Smart Color Choices to Make Seniors Safe at Home.
Updated: Apr 21, 2020
You’ve thought about making changes to the colors in your home or your helping your older adult parent with a refresh. You’ve probably focused on which colors are aesthetically pleasing and may have read an article or watched an HGTV episode to learn about interior design color trends. However, when designing spaces for older adults, it’s a different ballgame. Aesthetics are certainly part of it, but there’s a lot more to consider. Our eyes are aging just like the rest of us and this can impact how we interact in our everyday lives.
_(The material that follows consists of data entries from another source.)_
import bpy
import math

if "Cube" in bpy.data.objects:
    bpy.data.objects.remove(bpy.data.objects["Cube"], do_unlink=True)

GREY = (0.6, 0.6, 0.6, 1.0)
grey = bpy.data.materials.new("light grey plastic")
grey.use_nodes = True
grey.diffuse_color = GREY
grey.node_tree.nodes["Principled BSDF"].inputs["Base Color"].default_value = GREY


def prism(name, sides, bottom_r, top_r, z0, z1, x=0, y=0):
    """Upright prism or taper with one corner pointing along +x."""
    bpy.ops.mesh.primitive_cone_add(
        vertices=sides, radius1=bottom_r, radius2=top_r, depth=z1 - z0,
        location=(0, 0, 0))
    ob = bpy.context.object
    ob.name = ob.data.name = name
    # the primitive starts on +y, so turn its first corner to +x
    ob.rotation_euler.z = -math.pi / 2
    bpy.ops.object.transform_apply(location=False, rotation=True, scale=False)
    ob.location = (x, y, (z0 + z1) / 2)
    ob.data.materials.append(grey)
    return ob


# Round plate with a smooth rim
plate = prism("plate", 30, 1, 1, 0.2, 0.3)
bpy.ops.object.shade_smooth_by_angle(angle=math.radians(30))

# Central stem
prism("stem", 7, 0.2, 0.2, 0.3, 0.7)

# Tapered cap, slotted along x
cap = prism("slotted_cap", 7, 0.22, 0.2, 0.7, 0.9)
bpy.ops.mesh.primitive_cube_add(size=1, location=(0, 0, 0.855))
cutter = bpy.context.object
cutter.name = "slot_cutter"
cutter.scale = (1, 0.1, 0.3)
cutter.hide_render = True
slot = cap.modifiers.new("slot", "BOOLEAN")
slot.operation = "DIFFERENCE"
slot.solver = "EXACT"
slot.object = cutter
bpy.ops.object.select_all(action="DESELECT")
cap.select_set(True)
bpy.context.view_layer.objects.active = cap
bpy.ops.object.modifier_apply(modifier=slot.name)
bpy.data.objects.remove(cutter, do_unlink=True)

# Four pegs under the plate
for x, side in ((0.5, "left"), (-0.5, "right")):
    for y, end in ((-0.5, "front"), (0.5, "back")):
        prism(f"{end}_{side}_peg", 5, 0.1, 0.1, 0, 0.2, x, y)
We’re reminded of this every time we have to pull out our reading glasses to see a menu.
Seeing the world through yellow-colored lenses.
Just like paper yellows with age, so do the lenses of our eyes, affecting the way we see color. It’s like looking at the world through yellow-colored glasses. This makes it more difficult to see the differences between blue, green and violet. Yellow surfaces may also appear to be white.
Colors may seem more dull and it may be more difficult determining depth. That’s why older adults need clearly contrasting colors to differentiate changes in surfaces. One study discovered that 75-year-olds require twice as much contrast as their younger counterparts. By age 90, they can require three times as much contrast.
Pastels, which have been popular in senior housing and health care environments for decades, are actually among the most difficult colors for older adults because of the lack of contrast. All colors of this cool hue can appear grey. Brighter colors on the warm end of the spectrum, like red and gold, are much better for contrast.
Sensitivities for those with dementia.
If you’re creating a space for someone with dementia issues, color choice takes on more significance. For these people, very dark colors, especially black, may be perceived as a hole or missing space. Intensity is also an important consideration. Intense colors create a visual vibration that is unsettling for those with memory issues. Busy patterns and those with high contrast may look like they’re moving or make the individual feel dizzy. Solid colors in softer shades are generally the best option for these folks.
No matter what color you ultimately decide on, creating contrast between surfaces is the most significant way you can make life easier for an older adult. Paint doors, door frames, and light switch covers to contrast from the wall color. Make sure that the color of tabletops can be easily differentiated from the floor. Clearly differentiated color between the wall, window coverings, floor, and major pieces of furniture will make it much easier for those with vision challenges to navigate in their space and feel safe at home.